Your task
Among these records, which lines include "hard"? Copy them out.

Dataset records
= Beginning of Section =
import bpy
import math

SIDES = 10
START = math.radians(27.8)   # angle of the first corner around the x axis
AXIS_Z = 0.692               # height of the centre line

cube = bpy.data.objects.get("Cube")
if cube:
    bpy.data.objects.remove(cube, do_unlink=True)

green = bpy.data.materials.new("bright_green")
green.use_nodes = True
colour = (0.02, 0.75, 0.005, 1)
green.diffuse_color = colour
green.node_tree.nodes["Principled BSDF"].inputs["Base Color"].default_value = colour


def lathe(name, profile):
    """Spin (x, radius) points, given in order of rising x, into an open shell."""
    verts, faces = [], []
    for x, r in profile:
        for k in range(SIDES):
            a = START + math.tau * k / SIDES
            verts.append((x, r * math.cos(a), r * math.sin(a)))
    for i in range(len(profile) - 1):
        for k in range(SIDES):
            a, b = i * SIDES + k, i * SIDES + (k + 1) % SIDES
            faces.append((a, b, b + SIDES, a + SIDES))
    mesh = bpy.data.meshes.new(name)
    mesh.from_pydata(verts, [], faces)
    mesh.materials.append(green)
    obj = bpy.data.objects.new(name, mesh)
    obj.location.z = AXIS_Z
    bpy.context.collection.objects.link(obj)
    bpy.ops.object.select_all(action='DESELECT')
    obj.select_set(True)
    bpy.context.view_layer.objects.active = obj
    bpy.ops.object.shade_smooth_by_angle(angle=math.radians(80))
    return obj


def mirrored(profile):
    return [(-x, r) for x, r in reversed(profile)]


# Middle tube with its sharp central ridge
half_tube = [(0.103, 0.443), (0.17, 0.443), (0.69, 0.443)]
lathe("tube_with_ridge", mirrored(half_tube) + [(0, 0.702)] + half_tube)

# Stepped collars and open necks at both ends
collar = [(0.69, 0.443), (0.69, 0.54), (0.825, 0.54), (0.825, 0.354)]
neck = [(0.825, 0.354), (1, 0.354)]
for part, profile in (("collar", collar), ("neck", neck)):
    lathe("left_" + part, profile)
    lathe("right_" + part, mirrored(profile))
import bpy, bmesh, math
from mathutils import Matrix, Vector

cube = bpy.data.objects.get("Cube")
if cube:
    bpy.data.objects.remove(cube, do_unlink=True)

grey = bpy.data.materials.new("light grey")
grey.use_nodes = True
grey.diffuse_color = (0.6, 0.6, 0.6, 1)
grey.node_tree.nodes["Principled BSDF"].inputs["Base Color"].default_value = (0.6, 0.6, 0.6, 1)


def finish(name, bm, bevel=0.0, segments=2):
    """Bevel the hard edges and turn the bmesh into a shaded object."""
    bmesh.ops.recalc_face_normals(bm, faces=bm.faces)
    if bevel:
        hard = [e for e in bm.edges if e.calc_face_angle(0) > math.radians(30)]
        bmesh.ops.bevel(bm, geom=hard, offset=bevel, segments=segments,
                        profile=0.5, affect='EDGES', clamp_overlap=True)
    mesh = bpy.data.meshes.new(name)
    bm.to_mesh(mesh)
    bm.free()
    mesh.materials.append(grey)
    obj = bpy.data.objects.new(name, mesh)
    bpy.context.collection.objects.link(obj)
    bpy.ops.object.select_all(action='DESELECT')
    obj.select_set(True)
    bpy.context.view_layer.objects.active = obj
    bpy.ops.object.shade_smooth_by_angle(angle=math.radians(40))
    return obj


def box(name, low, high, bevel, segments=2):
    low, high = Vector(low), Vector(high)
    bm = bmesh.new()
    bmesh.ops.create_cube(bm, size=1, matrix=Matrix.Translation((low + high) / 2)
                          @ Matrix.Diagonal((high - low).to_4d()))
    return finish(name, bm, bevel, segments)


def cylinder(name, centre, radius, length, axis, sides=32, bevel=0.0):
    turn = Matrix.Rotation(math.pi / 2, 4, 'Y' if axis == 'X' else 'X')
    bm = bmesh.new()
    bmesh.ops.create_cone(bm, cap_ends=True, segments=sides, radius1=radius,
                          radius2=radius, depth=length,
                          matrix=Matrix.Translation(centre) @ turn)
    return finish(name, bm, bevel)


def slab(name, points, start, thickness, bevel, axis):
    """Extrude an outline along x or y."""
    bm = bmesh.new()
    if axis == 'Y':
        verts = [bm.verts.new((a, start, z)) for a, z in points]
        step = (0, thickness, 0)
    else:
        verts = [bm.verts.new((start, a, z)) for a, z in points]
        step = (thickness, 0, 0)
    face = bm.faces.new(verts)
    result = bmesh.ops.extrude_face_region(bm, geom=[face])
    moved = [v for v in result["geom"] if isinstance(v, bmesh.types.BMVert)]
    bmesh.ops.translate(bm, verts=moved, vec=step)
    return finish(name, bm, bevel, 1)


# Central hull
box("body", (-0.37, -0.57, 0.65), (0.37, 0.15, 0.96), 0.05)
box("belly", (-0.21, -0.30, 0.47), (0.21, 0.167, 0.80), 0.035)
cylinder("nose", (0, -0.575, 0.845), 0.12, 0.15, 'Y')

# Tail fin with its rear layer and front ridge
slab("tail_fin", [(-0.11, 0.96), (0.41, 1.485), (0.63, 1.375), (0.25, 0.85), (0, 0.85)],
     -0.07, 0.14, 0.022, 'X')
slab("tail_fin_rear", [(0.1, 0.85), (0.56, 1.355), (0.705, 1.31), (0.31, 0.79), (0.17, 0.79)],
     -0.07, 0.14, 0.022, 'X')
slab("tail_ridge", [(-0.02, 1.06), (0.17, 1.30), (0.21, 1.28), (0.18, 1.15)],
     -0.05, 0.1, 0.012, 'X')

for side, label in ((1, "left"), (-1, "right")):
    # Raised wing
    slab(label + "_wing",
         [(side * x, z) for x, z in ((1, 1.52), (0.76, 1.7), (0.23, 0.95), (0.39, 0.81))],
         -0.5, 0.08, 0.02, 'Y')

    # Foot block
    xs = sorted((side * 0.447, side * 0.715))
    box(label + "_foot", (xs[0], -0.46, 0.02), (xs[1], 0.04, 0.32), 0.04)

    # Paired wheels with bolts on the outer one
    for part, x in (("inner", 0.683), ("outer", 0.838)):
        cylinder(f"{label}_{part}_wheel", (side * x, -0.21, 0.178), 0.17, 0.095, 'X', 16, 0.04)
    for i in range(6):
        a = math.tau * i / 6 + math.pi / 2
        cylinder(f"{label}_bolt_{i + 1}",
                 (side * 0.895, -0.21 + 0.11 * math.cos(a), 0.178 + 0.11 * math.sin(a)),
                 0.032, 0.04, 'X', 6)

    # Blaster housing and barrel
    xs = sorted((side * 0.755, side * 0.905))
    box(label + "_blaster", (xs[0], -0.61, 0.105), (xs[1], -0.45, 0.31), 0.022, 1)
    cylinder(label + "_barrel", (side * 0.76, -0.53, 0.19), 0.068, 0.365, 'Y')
= End of Section =
Result of this task
    """Bevel the hard edges and turn the bmesh into a shaded object."""
        hard = [e for e in bm.edges if e.calc_face_angle(0) > math.radians(30)]
        bmesh.ops.bevel(bm, geom=hard, offset=bevel, segments=segments,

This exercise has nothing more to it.